This article points to a disturbing increase in unnecessary, and apparently vengeful, violence on an arrest by Nunavut RCMP.  The unnecessary violence allegation is supported by video and in this particular case there are now three such incidents against the same person.  “This is one of three incidents since 2014, all captured on jailhouse video, in which Naulalik ends up in a holding cell and outmanned by larger officers, pummeled by fists, knees and boots, often while he is restrained.”  The incidents are also returning to issues around the use of the RCMP to enforce federal government policy around treatment of the Indigenous people.  In 2016, The Qikiqtani Truth Commission “found that the RCMP helped the federal government exert its sovereignty in Canada’s North.”   Related article: Toronto Star – John Paul Tasker  Ottawa to declare federal holiday to mark legacy of residential school system   Related article:  Edmonton Journal – Jonny Wakefield  Eleven prison staff fired, suspended or quit as Edmonton Institution conducts misconduct investigation   Related article: CBC News – Bethany Lindsay  Trinity Western students won’t have to sign covenant banning sex outside straight marriage   

  National Newswatch – Canadian Press
Feds to allow charities to engage in political, but not partisan, activity

The controversy has long plagued charities which are often front line opponents to social ills.  Why would your tax laws prohibit efforts to correct the social ill, especially when those same tax laws are far kinder to corporate pursuits?  The question reached a high point when the Harper government began to use the power of the CRA approved tax receipt to silence critics from the charity sector.  The compromise now appears to allow political activity as long as the activity is non-partisan.  So far, the practical difference between political and partisan remains somewhat speculative.

Miami Herald (US) – Julie K. Brown
Amid reports of sexual extortion, other horrors, feds subpoena records, tour women’s prison

Among the more disturbing outcomes from the current efforts in prison reform this article brings a rare focus on women’s prisons and the extent of the sexual abuse and corruption in their operations.  This report comes from investigations at the largest women’s prison in America, Lowell Correctional in Florida, where a federal investigation is underway following a similar investigation at the Julia Tutwiler Prison for Women in Alabama.  The report is accompanied by a 10 minute video describing the survival efforts of the inmates.  “In 2013, the prison was considered among the 10 worst prisons in the nation. At least one third of its staff was suspected of sexual misconduct, and inmates who dared to report the abuse were punished by being locked in confinement, a more restrictive form of incarceration.”
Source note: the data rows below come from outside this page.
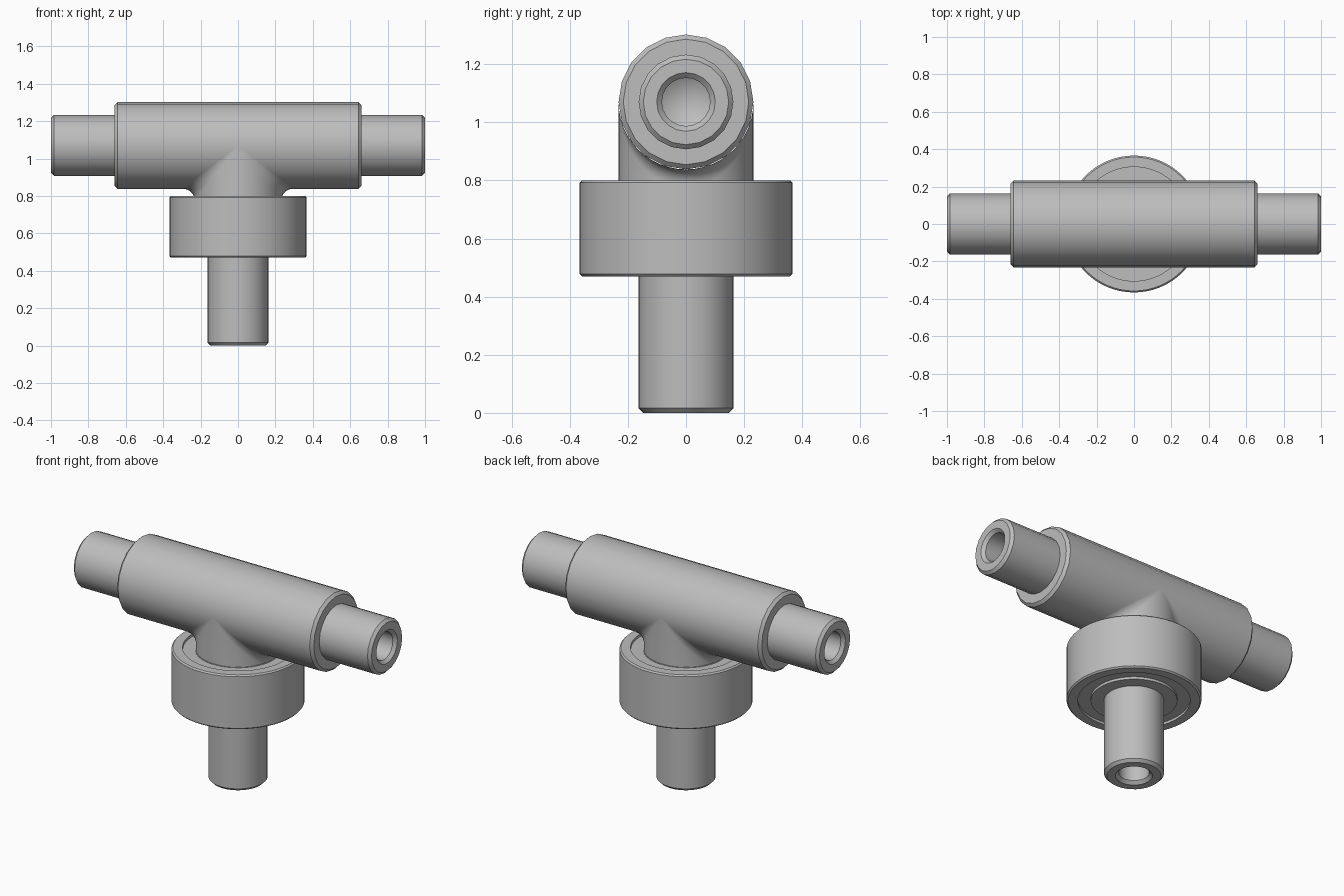
import bpy, bmesh, math
from mathutils import Matrix

if "Cube" in bpy.data.objects:
    bpy.data.objects.remove(bpy.data.objects["Cube"])

AXIS_Z = 1.07      # height of the cross tube axis
R = 0.232          # cross tube and neck radius
ROD = 0.163        # rod radius
CH = 0.016         # chamfer size

metal = bpy.data.materials.new("grey metal")
metal.diffuse_color = (0.51, 0.51, 0.51, 1)
metal.use_nodes = True
metal.node_tree.nodes["Principled BSDF"].inputs["Base Color"].default_value = metal.diffuse_color


def finish(name, bm, matrix=None):
    bmesh.ops.remove_doubles(bm, verts=bm.verts, dist=1e-5)
    bmesh.ops.recalc_face_normals(bm, faces=bm.faces)
    if matrix:
        bm.transform(matrix)
    me = bpy.data.meshes.new(name)
    bm.to_mesh(me)
    bm.free()
    me.materials.append(metal)
    ob = bpy.data.objects.new(name, me)
    bpy.context.collection.objects.link(ob)
    bpy.ops.object.select_all(action='DESELECT')
    ob.select_set(True)
    bpy.context.view_layer.objects.active = ob
    bpy.ops.object.shade_smooth_by_angle(angle=math.radians(30))
    return ob


def lathe(name, profile, segs, matrix=None, closed=False):
    """Revolve (radius, height) points around z."""
    bm = bmesh.new()
    rings = []
    for r, z in profile:
        if r == 0:
            rings.append([bm.verts.new((0, 0, z))] * segs)
        else:
            rings.append([bm.verts.new((r * math.cos(a), r * math.sin(a), z))
                          for a in (2 * math.pi * i / segs for i in range(segs))])
    pairs = list(zip(rings, rings[1:]))
    if closed:
        pairs.append((rings[-1], rings[0]))
    for a, b in pairs:
        for i in range(segs):
            j = (i + 1) % segs
            quad = list(dict.fromkeys((a[i], a[j], b[j], b[i])))
            bm.faces.new(quad)
    return finish(name, bm, matrix)


def drilled_end(end):
    """Chamfered rod end with a countersunk blind hole, axis point first."""
    return [(0, end - 0.35), (0.083, end - 0.30), (0.083, end - 0.018),
            (0.101, end), (ROD - CH, end), (ROD, end - CH)]


# Cross tube with a stepped, drilled rod at each end
half = drilled_end(1.0) + [(ROD, 0.66), (R - CH, 0.66), (R, 0.66 - CH)]
tube = half + [(r, -z) for r, z in reversed(half)]
lathe("cross_tube", tube, 20,
      Matrix.Translation((0, 0, AXIS_Z)) @ Matrix.Rotation(math.pi / 2, 4, 'Y'))

# Neck blending into the underside of the tube with a tapering fillet
bm = bmesh.new()
SEG, STEPS = 48, 7
rows = []
for i in range(SEG):
    a = 2 * math.pi * i / SEG
    c = math.cos(a)
    k = abs(c)
    side = 1 if c >= 0 else -1
    f = 0.062 * k
    x0, z0, y = R * k, AXIS_Z - R * k, R * math.sin(a)
    col = [bm.verts.new((side * x0, y, 0.785))]
    for s in range(STEPS):
        t = math.pi / 2 * s / (STEPS - 1)
        col.append(bm.verts.new((side * (x0 + f * (1 - math.cos(t))), y,
                                 z0 - f * (1 - math.sin(t)))))
    rows.append(col)
for i in range(SEG):
    p, q = rows[i], rows[(i + 1) % SEG]
    for s in range(STEPS):
        bm.faces.new((p[s], q[s], q[s + 1], p[s + 1]))
bm.faces.new([c[0] for c in rows])
finish("neck", bm)

# Lower shaft, drilled from below
lathe("shaft", [(r, 1 - z) for r, z in drilled_end(1.0)] + [(ROD, 0.79), (0, 0.79)], 32)

# Bearing: outer race, recessed shields and inner race
B0, B1, RO, e = 0.47, 0.80, 0.366, 0.008
lathe("bearing_outer_race",
      [(0.305, B0), (RO - e, B0), (RO, B0 + e), (RO, B1 - e), (RO - e, B1), (0.305, B1)],
      64, closed=True)
lathe("bearing_shields",
      [(0.225, B0 + 0.015), (0.31, B0 + 0.015), (0.31, B1 - 0.015), (0.225, B1 - 0.015)],
      64, closed=True)
lathe("bearing_inner_race",
      [(ROD - 0.003, B0), (0.235, B0), (0.235, B1 - 0.012), (ROD - 0.003, B1 - 0.012)],
      64, closed=True)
Prison Policy Initiative (US) – Lucius Couloute
Nowhere to Go: Homelessness among formerly incarcerated people

The question is what happens when an inmate is released from prison and returned to “society.”  The answer may have to do with the availability of housing.  Much of the prison reform seeks to find ways of reducing recidivism and this report looks at the frequency and causes of homelessness among previously incarcerated.  Gender, race, age and frequency of imprisonment play a role in the determination.

Marshall Report – Eli Hager
Why Tennessee Is Challenging the DOJ’s Ethics – A clash over evidence that could help defendants has wider implications.

In US law, the prosecutor is supposed to reveal to the defence any evidence which is found and which would tend to exculpate the accused.  “The U.S. Supreme Court has ruled in the famous Brady v. Maryland and other decisions that district attorneys are duty-bound to disclose this evidence only when it’s “material” to a case — in other words, when it would probably change the outcome.”  The criteria is facing serious challenge from the ethics endorsed by lawyers.

CBC News – Catharine Tunney
RCMP commissioner ‘not sure’ handgun ban is the answer to gun violence – Commissioner Brenda Lucki says force needs to study next steps

The comment from Canada’s top cop has some puzzling in the light of an almost frantic push by major municipalities to confront gun violence.  The concession is that the notion of a handgun ban or tweaking the current hand gun legislation is “worth a study.”  Both Montreal and Toronto have called for a ban in the face of repeated multiple shootings, now also compounded by the Fredericton killing of two police officers and two citizens.  Canada’s newly appointed federal Minister of Border Security and Organized Crime Reduction Bill Blair says he is open to better gun law.   The two cities want the feds to improve Bill C-71 to include a handgun ban.  C-71 was tabled last March prohibiting civilians from possessing assault rifles and handguns.